At the second banquet, the king once again asks what Esther wants and promises to give it to her. She replies that her life and the lives of her people are to be annihilated, and she requests that these be given to her. Xerxes asks her who has done this to his queen. She responds “A foe and an enemy is this wicked Haman!” (Esther 7:6) Another coincidence that is a testimony to God’s sovereignty and active plan in Esther life: Xerxes then orders that the gallows Haman had built for Mordecai be used on Haman, himself!
Xerxes had Esther write a new decree allowing the Jews to defend themselves, which he had her seal with his signet ring. The Jews were saved, and they celebrated with a feast – a feast still celebrated by Jews to this day – the Feast of Purim. “The gladness of their hearts, the joy on their faces, the delight in their dancing, the overall, unrestrained fun among them attracted others to their Lord. It always will. People cannot stay away from the audacious joy of God’s people! (Swindoll, 150-151)
In summary: Esther rocks!
One of the great things about Charles Swindoll’s book are his comments that highlight the silent activity of God. God may seem silent, and His silence may seem unfair – especially as we watch the joy of others while we are desperately waiting for our own prayers to be answered. But God’s silence is not His absence. If God can take an exiled orphan girl, make her into a queen, and use her to save His people from a man similar to Hitler, all without Him audibly speaking to His people, then surely He is active in my life as well. I’ve certainly never heard God speak, nor have I ever received a message in a dream or a vision, but there are too many coincidences in my life that have brought me out of the darkest depths of depression and given me the hope of Salvation; I cannot deny God’s work in my life.
While reading this book, my prayer turned from, “God, please give me a child,” to, “God, if it be Your will to give me a child, help my husband and me to raise this child to be like Esther – to be faithful in a secular world, to recognize his or her worth in You, to acknowledge that he or she can make a difference in this world and change unjust laws that supposedly cannot be revoked. Help my child know when to act and when to wait on You, and help me to do the same.”

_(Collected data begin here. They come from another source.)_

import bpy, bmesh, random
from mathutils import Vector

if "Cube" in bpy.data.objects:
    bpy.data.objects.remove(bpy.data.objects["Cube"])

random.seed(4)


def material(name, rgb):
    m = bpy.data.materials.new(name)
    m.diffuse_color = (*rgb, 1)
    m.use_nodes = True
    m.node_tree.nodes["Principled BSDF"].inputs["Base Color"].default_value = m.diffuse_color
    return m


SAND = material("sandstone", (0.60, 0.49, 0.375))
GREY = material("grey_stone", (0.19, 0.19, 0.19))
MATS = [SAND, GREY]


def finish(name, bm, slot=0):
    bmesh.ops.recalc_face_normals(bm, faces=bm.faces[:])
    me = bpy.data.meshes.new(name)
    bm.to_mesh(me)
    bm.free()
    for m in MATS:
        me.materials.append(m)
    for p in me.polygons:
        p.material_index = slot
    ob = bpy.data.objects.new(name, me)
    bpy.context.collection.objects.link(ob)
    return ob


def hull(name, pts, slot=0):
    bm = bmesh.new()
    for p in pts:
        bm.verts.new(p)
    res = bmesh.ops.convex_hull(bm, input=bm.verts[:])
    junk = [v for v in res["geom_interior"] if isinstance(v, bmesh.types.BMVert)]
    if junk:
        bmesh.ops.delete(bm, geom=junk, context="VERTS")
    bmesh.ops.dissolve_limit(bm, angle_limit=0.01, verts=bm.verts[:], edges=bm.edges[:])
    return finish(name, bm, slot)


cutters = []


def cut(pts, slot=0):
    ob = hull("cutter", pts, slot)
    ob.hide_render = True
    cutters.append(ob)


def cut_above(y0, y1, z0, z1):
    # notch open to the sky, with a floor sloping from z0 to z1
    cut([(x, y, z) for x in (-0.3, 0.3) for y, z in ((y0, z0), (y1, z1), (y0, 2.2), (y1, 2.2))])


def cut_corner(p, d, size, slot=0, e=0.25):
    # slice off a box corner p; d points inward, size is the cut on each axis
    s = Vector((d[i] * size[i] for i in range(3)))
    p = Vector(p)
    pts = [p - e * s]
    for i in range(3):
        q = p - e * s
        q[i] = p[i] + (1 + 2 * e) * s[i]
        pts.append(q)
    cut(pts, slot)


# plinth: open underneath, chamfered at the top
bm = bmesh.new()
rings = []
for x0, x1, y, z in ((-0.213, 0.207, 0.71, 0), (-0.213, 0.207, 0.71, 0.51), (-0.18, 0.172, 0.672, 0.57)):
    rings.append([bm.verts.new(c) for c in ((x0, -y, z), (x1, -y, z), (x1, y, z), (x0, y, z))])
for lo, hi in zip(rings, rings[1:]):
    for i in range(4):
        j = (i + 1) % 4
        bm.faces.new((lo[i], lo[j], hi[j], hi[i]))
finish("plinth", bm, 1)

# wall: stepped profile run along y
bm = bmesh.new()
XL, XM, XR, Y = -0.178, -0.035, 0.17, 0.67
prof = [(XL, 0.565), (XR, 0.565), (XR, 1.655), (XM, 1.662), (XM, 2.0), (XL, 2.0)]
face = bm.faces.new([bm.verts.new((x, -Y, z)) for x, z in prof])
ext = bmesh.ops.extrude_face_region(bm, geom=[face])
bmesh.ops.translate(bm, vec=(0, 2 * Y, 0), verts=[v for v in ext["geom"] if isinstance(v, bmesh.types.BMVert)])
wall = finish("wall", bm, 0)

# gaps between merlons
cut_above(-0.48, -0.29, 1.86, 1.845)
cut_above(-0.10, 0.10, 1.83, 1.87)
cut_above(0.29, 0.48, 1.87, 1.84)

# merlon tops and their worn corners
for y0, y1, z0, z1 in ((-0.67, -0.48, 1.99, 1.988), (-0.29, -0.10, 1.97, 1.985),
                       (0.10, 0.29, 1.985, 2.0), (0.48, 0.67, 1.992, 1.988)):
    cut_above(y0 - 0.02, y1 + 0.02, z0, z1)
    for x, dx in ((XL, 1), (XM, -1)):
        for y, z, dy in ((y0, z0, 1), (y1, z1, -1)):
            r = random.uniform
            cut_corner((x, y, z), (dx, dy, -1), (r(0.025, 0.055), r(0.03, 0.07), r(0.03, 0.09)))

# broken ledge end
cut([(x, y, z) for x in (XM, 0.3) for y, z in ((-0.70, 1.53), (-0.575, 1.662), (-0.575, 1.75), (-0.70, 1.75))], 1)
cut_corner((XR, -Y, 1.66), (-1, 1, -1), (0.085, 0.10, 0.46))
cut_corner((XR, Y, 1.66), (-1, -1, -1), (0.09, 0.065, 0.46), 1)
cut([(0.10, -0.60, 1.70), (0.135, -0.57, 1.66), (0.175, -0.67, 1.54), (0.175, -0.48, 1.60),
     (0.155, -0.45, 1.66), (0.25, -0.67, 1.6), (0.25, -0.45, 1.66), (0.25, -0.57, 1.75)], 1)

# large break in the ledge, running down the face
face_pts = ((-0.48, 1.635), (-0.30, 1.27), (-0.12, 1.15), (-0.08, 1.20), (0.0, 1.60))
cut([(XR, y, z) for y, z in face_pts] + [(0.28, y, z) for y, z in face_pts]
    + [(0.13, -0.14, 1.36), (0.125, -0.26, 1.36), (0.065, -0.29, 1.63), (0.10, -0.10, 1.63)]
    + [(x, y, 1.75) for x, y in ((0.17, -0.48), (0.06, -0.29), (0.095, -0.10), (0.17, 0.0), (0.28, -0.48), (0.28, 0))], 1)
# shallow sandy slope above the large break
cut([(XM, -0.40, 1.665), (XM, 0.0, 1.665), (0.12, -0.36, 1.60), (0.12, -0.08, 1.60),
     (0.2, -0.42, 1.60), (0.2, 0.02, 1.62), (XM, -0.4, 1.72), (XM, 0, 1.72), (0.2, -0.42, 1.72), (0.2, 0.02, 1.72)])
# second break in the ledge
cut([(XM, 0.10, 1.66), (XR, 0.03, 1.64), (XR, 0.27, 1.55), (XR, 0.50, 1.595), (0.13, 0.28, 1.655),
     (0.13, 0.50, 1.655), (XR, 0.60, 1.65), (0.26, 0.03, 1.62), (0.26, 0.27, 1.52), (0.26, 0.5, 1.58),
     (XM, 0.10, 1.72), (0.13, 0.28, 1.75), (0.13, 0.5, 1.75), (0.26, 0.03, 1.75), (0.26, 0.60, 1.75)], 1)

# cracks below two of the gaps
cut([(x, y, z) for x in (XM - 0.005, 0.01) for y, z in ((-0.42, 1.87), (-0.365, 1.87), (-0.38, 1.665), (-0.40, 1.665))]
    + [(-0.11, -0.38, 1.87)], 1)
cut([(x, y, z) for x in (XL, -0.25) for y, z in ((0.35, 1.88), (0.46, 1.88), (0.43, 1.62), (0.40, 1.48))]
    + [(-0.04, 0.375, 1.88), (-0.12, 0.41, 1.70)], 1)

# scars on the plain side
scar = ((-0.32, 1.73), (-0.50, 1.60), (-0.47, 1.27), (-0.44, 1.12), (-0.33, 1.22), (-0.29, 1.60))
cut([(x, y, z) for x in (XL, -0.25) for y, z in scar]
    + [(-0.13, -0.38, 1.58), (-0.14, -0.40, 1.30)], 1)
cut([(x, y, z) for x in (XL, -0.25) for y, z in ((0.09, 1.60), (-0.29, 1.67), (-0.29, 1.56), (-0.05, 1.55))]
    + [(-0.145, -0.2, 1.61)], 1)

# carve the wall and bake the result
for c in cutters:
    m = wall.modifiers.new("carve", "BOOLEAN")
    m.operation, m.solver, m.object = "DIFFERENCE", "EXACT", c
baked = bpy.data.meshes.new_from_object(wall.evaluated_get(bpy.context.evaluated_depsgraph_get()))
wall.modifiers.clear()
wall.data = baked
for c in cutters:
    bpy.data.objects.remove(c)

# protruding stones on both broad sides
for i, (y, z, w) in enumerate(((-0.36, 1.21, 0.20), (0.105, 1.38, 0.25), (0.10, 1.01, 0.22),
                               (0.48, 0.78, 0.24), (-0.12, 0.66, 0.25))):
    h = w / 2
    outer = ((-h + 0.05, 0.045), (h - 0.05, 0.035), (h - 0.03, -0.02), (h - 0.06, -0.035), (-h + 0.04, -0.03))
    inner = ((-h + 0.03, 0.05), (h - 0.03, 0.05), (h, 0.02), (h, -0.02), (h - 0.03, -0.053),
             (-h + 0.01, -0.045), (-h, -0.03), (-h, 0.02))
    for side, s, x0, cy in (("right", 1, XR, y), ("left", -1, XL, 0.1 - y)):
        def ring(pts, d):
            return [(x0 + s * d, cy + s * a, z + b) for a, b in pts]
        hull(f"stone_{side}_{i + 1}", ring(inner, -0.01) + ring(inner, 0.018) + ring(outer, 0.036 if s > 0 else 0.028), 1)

That very week, I got a positive pregnancy test. When we found out we were having a girl, well, what other name fits better than Esther?
Swindoll, Charles R. Esther: A Woman of Strength & Dignity. Nashville, Tennessee: Word Publishing Inc, 1997. Print.